EXTRACTED INFORMATION:
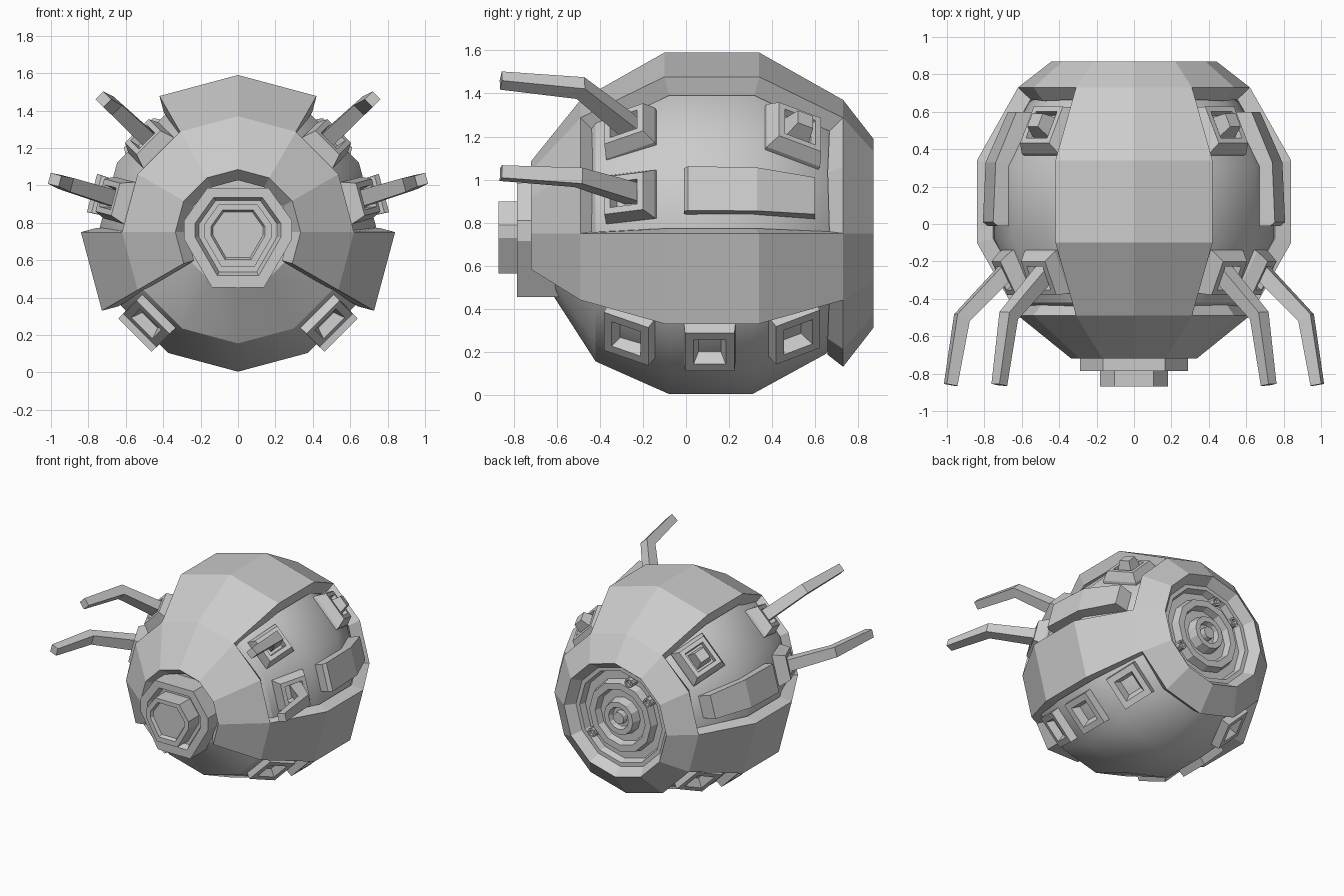
import bpy, bmesh
from math import sin, cos, radians
from mathutils import Vector

if "Cube" in bpy.data.objects:
    bpy.data.objects.remove(bpy.data.objects["Cube"])

ZC = 0.75   # height of the long axis, which runs along y


def make(name, rings, closed=True, cap=True, skip=None, mirror=False, smooth=False):
    """Skin a list of equal-length point rings into one object."""
    bm = bmesh.new()
    vs = [[bm.verts.new(p) for p in ring] for ring in rings]
    n = len(rings[0])
    for i in range(len(rings) - 1):
        for k in range(n if closed else n - 1):
            if skip and skip(i, k):
                continue
            j = (k + 1) % n
            bm.faces.new((vs[i][k], vs[i][j], vs[i + 1][j], vs[i + 1][k]))
    if cap:
        bm.faces.new(vs[0])
        bm.faces.new(vs[-1])
    bmesh.ops.recalc_face_normals(bm, faces=bm.faces)
    if not cap:  # open shell: make sure it faces outwards
        bm.faces.ensure_lookup_table()
        f = bm.faces[0]
        if f.normal.dot(f.calc_center_median() - Vector((0, 0.1, ZC))) < 0:
            bmesh.ops.reverse_faces(bm, faces=bm.faces)
    me = bpy.data.meshes.new(name)
    bm.to_mesh(me)
    bm.free()
    ob = bpy.data.objects.new(name, me)
    bpy.context.collection.objects.link(ob)
    if mirror:
        ob.modifiers.new("mirror", 'MIRROR').use_axis[0] = True
    if smooth:
        bpy.context.view_layer.objects.active = ob
        ob.select_set(True)
        bpy.ops.object.shade_smooth_by_angle(angle=radians(32))
        ob.select_set(False)
    return ob


def polar(y, r, deg):
    a = radians(deg)
    return Vector((r * cos(a), y, ZC + r * sin(a)))


def lathe(profile, sides=12):
    return [[polar(y, r, 360 / sides * k) for k in range(sides)] for y, r in profile]


def block(name, y, r, deg, tilt, steps, mirror=True):
    """Stepped rectangular block on the body; steps are (half width, half length, height)."""
    a, t = radians(deg), radians(tilt)
    nrm = Vector((cos(a) * cos(t), sin(t), sin(a) * cos(t)))
    u = Vector((-sin(a), 0, cos(a)))
    v = nrm.cross(u)
    c = polar(y, r, deg)
    rings = [[c + u * (sx * w) + v * (sy * l) + nrm * h
              for sx, sy in ((1, 1), (-1, 1), (-1, -1), (1, -1))] for w, l, h in steps]
    return make(name, rings, mirror=mirror)


# Armour shell with two upper windows and an open belly
def opening(i, k):
    upper = i in (1, 2, 3) and k in (0, 1, 4, 5)
    belly = i < 4 and k in (7, 8, 9, 10)
    return upper or belly


shell = make("armour_shell", lathe([(-.72, .335), (-.49, .62), (-.10, .84), (.34, .84),
                                    (.73, .62), (.87, .44)]), cap=False, skip=opening)
sol = shell.modifiers.new("thickness", 'SOLIDIFY')
sol.thickness, sol.offset, sol.use_even_offset = 0.09, -1, True

# Inner body
make("inner_body", lathe([(-.61, .30), (-.42, .595), (-.08, .746), (.31, .746),
                          (.65, .56), (.74, .43)]), smooth=True)

# Rear concentric rings
make("rear_rings", lathe([(.70, .40), (.80, .39), (.80, .355), (.75, .34), (.75, .28),
                          (.81, .265), (.81, .215), (.76, .20), (.76, .14), (.83, .125),
                          (.83, .085), (.79, .075), (.79, .05), (.83, .045)]))
for i, deg in enumerate((105, 143, -37)):
    p = polar(0, .30, deg)
    make(f"rear_knob_{i + 1}",
         [[p + Vector((r * cos(radians(45 * k)), y, r * sin(radians(45 * k)))) for k in range(8)]
          for y, r in ((.74, .035), (.82, .035), (.82, .022), (.80, .018))])

# Front eye: stepped eight-sided plate and tube
half = [(.14, -.295), (.29, -.035), (.29, .06), (.165, .235)]
outline = half + [(-x, z) for x, z in reversed(half)]
make("front_eye", [[(x * s, y, ZC + z * s) for x, z in outline] for y, s in
                   ((-.56, 1), (-.785, 1), (-.785, .79), (-.74, .72), (-.74, .63),
                    (-.87, .63), (-.87, .5), (-.845, .46))])

# Feeler arms and their sockets
arms = {"upper": (45, [(.44, -.22, 1.21), (.67, -.49, 1.425), (.72, -.86, 1.46)]),
        "lower": (15, [(.63, -.20, .92), (.92, -.50, 1.01), (.98, -.86, 1.03)])}
for label, (deg, path) in arms.items():
    block(label + "_arm_socket", -.25, .64, deg, -26,
          [(.115, .125, -.06), (.115, .125, .02), (.09, .10, .09), (.06, .07, .09), (.05, .06, .04)])
    pts = [Vector(p) for p in path]
    radial = Vector((cos(radians(deg)), 0, sin(radians(deg))))
    rings = []
    for i, p in enumerate(pts):
        d = (pts[min(i + 1, 2)] - pts[max(i - 1, 0)]).normalized()
        side = d.cross(radial).normalized()
        up = side.cross(d)
        h = (.045, .038, .03)[i]
        rings.append([p + side * (a * h) + up * (b * h)
                      for a, b in ((1, 1), (-1, 1), (-1, -1), (1, -1))])
    make(label + "_arm", rings, mirror=True)

# Rear upper hatch with a raised stud
block("rear_hatch", .49, .625, 45, 28,
      [(.14, .14, -.06), (.14, .14, .02), (.11, .11, .085), (.08, .08, .085), (.075, .075, .05),
       (.06, .06, .05), (.04, .04, .14)])

# Long curved side bar
make("side_bar", [[polar(y, .60 if y < .5 else .50, 6), polar(y, r, 7.5),
                   polar(y, r, 22.5), polar(y, .60 if y < .5 else .50, 24)]
                  for y, r in ((-.01, .79), (.01, .815), (.33, .80), (.60, .68))], mirror=True)

# Three belly lamps on each side
for name, y, r, tilt in (("front", -.25, .635, -26), ("middle", .11, .715, 0),
                         ("rear", .49, .625, 28)):
    block(name + "_belly_lamp", y, r, -45, tilt,
          [(.13, .125, -.06), (.125, .115, .065), (.08, .075, .065), (.055, .05, .0)])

TASK GOAL: Would you return the data above exactly as written, minus the images?

TASK OUTPUT:
import bpy, bmesh
from math import sin, cos, radians
from mathutils import Vector

if "Cube" in bpy.data.objects:
    bpy.data.objects.remove(bpy.data.objects["Cube"])

ZC = 0.75   # height of the long axis, which runs along y


def make(name, rings, closed=True, cap=True, skip=None, mirror=False, smooth=False):
    """Skin a list of equal-length point rings into one object."""
    bm = bmesh.new()
    vs = [[bm.verts.new(p) for p in ring] for ring in rings]
    n = len(rings[0])
    for i in range(len(rings) - 1):
        for k in range(n if closed else n - 1):
            if skip and skip(i, k):
                continue
            j = (k + 1) % n
            bm.faces.new((vs[i][k], vs[i][j], vs[i + 1][j], vs[i + 1][k]))
    if cap:
        bm.faces.new(vs[0])
        bm.faces.new(vs[-1])
    bmesh.ops.recalc_face_normals(bm, faces=bm.faces)
    if not cap:  # open shell: make sure it faces outwards
        bm.faces.ensure_lookup_table()
        f = bm.faces[0]
        if f.normal.dot(f.calc_center_median() - Vector((0, 0.1, ZC))) < 0:
            bmesh.ops.reverse_faces(bm, faces=bm.faces)
    me = bpy.data.meshes.new(name)
    bm.to_mesh(me)
    bm.free()
    ob = bpy.data.objects.new(name, me)
    bpy.context.collection.objects.link(ob)
    if mirror:
        ob.modifiers.new("mirror", 'MIRROR').use_axis[0] = True
    if smooth:
        bpy.context.view_layer.objects.active = ob
        ob.select_set(True)
        bpy.ops.object.shade_smooth_by_angle(angle=radians(32))
        ob.select_set(False)
    return ob


def polar(y, r, deg):
    a = radians(deg)
    return Vector((r * cos(a), y, ZC + r * sin(a)))


def lathe(profile, sides=12):
    return [[polar(y, r, 360 / sides * k) for k in range(sides)] for y, r in profile]


def block(name, y, r, deg, tilt, steps, mirror=True):
    """Stepped rectangular block on the body; steps are (half width, half length, height)."""
    a, t = radians(deg), radians(tilt)
    nrm = Vector((cos(a) * cos(t), sin(t), sin(a) * cos(t)))
    u = Vector((-sin(a), 0, cos(a)))
    v = nrm.cross(u)
    c = polar(y, r, deg)
    rings = [[c + u * (sx * w) + v * (sy * l) + nrm * h
              for sx, sy in ((1, 1), (-1, 1), (-1, -1), (1, -1))] for w, l, h in steps]
    return make(name, rings, mirror=mirror)


# Armour shell with two upper windows and an open belly
def opening(i, k):
    upper = i in (1, 2, 3) and k in (0, 1, 4, 5)
    belly = i < 4 and k in (7, 8, 9, 10)
    return upper or belly


shell = make("armour_shell", lathe([(-.72, .335), (-.49, .62), (-.10, .84), (.34, .84),
                                    (.73, .62), (.87, .44)]), cap=False, skip=opening)
sol = shell.modifiers.new("thickness", 'SOLIDIFY')
sol.thickness, sol.offset, sol.use_even_offset = 0.09, -1, True

# Inner body
make("inner_body", lathe([(-.61, .30), (-.42, .595), (-.08, .746), (.31, .746),
                          (.65, .56), (.74, .43)]), smooth=True)

# Rear concentric rings
make("rear_rings", lathe([(.70, .40), (.80, .39), (.80, .355), (.75, .34), (.75, .28),
                          (.81, .265), (.81, .215), (.76, .20), (.76, .14), (.83, .125),
                          (.83, .085), (.79, .075), (.79, .05), (.83, .045)]))
for i, deg in enumerate((105, 143, -37)):
    p = polar(0, .30, deg)
    make(f"rear_knob_{i + 1}",
         [[p + Vector((r * cos(radians(45 * k)), y, r * sin(radians(45 * k)))) for k in range(8)]
          for y, r in ((.74, .035), (.82, .035), (.82, .022), (.80, .018))])

# Front eye: stepped eight-sided plate and tube
half = [(.14, -.295), (.29, -.035), (.29, .06), (.165, .235)]
outline = half + [(-x, z) for x, z in reversed(half)]
make("front_eye", [[(x * s, y, ZC + z * s) for x, z in outline] for y, s in
                   ((-.56, 1), (-.785, 1), (-.785, .79), (-.74, .72), (-.74, .63),
                    (-.87, .63), (-.87, .5), (-.845, .46))])

# Feeler arms and their sockets
arms = {"upper": (45, [(.44, -.22, 1.21), (.67, -.49, 1.425), (.72, -.86, 1.46)]),
        "lower": (15, [(.63, -.20, .92), (.92, -.50, 1.01), (.98, -.86, 1.03)])}
for label, (deg, path) in arms.items():
    block(label + "_arm_socket", -.25, .64, deg, -26,
          [(.115, .125, -.06), (.115, .125, .02), (.09, .10, .09), (.06, .07, .09), (.05, .06, .04)])
    pts = [Vector(p) for p in path]
    radial = Vector((cos(radians(deg)), 0, sin(radians(deg))))
    rings = []
    for i, p in enumerate(pts):
        d = (pts[min(i + 1, 2)] - pts[max(i - 1, 0)]).normalized()
        side = d.cross(radial).normalized()
        up = side.cross(d)
        h = (.045, .038, .03)[i]
        rings.append([p + side * (a * h) + up * (b * h)
                      for a, b in ((1, 1), (-1, 1), (-1, -1), (1, -1))])
    make(label + "_arm", rings, mirror=True)

# Rear upper hatch with a raised stud
block("rear_hatch", .49, .625, 45, 28,
      [(.14, .14, -.06), (.14, .14, .02), (.11, .11, .085), (.08, .08, .085), (.075, .075, .05),
       (.06, .06, .05), (.04, .04, .14)])

# Long curved side bar
make("side_bar", [[polar(y, .60 if y < .5 else .50, 6), polar(y, r, 7.5),
                   polar(y, r, 22.5), polar(y, .60 if y < .5 else .50, 24)]
                  for y, r in ((-.01, .79), (.01, .815), (.33, .80), (.60, .68))], mirror=True)

# Three belly lamps on each side
for name, y, r, tilt in (("front", -.25, .635, -26), ("middle", .11, .715, 0),
                         ("rear", .49, .625, 28)):
    block(name + "_belly_lamp", y, r, -45, tilt,
          [(.13, .125, -.06), (.125, .115, .065), (.08, .075, .065), (.055, .05, .0)])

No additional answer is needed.